## [Task brief]
Give back the entries exactly, ending with the "m.use_nodes = True" line.

Start of Data for this task

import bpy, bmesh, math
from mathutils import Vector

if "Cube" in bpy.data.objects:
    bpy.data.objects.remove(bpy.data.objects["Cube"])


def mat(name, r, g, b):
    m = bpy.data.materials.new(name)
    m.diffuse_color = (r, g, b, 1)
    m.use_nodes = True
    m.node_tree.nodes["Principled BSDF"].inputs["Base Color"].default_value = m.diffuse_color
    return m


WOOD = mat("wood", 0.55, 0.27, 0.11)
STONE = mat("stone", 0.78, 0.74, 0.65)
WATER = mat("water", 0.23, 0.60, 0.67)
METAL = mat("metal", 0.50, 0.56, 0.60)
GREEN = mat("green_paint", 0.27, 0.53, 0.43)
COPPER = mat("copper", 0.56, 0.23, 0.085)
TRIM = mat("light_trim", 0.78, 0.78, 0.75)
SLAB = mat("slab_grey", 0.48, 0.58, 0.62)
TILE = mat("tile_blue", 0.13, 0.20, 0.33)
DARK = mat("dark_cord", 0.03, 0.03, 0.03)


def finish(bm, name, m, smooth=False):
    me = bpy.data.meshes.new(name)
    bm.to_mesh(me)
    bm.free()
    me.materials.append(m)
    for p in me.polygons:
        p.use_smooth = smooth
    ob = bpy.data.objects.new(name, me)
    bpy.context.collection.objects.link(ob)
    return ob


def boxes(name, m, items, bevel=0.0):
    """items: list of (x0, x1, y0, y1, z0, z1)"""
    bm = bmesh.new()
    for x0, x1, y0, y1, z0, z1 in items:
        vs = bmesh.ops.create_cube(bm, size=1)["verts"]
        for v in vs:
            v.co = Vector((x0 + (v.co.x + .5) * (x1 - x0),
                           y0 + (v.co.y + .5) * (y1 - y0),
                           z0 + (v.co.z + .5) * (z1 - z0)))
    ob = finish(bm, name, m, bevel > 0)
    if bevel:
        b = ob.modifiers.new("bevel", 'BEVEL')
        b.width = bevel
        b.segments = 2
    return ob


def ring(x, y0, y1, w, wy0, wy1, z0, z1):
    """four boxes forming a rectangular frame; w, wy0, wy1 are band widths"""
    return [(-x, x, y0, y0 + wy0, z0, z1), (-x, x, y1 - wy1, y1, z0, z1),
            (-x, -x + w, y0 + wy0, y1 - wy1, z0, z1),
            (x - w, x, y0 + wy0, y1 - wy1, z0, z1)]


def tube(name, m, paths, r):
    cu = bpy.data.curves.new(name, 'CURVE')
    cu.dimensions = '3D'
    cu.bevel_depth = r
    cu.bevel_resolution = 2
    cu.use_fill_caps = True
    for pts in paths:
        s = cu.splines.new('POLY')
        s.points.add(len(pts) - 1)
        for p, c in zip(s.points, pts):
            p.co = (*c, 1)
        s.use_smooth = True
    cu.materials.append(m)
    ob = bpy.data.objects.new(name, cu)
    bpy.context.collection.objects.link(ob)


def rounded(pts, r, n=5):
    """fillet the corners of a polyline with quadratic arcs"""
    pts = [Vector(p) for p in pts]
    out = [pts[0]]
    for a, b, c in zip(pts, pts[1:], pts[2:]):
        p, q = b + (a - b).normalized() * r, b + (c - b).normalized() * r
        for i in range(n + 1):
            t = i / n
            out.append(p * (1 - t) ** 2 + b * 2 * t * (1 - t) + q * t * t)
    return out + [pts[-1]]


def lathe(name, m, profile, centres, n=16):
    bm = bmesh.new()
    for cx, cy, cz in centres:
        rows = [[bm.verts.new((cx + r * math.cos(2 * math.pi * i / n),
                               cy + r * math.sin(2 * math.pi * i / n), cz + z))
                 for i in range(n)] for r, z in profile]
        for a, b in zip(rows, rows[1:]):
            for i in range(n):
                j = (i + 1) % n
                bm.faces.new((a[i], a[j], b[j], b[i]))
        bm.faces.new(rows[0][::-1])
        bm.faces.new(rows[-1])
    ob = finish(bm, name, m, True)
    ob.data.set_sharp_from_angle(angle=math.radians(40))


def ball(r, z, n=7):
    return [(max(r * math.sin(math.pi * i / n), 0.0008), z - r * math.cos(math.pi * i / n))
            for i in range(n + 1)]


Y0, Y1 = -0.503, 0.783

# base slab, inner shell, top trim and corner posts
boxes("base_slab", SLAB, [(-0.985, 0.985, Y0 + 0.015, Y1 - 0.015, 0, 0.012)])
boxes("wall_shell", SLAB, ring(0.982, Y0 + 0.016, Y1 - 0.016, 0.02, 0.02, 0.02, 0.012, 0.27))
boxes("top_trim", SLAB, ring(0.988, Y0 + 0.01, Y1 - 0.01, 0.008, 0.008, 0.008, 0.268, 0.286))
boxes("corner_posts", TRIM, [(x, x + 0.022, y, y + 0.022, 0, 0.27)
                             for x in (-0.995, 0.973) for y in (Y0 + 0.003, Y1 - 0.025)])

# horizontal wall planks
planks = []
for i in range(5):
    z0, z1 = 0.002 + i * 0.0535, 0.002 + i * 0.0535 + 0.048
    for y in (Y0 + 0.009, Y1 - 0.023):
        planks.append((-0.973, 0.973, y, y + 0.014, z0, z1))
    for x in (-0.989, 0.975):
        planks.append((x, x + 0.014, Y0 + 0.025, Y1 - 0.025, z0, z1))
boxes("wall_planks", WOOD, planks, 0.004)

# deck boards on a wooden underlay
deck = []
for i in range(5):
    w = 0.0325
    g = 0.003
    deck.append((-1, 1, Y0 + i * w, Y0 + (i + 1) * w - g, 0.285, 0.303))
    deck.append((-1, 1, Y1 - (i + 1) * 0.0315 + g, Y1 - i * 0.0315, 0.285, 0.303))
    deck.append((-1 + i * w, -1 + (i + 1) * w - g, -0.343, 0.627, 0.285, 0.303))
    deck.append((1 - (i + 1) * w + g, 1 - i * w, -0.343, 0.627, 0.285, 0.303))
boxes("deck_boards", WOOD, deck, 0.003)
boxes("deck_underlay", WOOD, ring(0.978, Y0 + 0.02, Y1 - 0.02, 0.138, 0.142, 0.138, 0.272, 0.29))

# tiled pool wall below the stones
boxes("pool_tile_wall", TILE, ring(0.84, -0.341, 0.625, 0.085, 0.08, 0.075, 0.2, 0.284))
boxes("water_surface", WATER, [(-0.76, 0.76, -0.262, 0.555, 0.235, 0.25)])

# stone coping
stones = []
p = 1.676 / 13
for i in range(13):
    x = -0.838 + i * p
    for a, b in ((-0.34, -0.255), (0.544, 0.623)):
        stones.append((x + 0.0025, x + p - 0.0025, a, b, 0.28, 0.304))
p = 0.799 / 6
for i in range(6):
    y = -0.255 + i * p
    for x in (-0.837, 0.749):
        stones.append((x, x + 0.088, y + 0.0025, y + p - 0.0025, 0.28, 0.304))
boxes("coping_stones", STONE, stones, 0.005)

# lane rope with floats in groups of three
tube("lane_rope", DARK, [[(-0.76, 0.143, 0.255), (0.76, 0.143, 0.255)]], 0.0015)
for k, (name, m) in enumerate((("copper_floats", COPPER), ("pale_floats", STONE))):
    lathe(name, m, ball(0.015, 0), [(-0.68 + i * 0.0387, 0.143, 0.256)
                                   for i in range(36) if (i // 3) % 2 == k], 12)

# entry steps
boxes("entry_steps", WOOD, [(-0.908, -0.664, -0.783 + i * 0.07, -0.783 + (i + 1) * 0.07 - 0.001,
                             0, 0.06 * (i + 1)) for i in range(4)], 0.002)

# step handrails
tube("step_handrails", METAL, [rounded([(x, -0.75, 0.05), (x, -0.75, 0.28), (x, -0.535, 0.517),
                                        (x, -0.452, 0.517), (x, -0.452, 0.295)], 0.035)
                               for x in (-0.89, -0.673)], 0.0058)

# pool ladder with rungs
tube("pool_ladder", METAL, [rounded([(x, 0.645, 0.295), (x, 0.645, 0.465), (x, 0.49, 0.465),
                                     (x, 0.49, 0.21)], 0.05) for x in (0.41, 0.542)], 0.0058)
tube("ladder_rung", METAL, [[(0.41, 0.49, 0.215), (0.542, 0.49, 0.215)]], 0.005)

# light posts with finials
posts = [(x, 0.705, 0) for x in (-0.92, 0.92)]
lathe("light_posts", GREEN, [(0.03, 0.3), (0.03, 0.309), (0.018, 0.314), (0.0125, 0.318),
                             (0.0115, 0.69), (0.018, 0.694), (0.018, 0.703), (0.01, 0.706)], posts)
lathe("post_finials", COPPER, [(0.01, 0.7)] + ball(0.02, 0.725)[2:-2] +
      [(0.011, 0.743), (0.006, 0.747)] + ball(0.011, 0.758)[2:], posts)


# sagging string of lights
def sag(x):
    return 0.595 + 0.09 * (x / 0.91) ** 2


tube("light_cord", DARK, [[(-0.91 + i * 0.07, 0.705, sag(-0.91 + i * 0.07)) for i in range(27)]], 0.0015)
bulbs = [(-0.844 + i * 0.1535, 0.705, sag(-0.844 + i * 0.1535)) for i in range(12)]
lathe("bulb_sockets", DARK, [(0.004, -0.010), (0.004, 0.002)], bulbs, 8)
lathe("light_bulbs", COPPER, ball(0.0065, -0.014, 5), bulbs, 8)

End of Data for this task

## [Task output]
import bpy, bmesh, math
from mathutils import Vector

if "Cube" in bpy.data.objects:
    bpy.data.objects.remove(bpy.data.objects["Cube"])


def mat(name, r, g, b):
    m = bpy.data.materials.new(name)
    m.diffuse_color = (r, g, b, 1)
    m.use_nodes = True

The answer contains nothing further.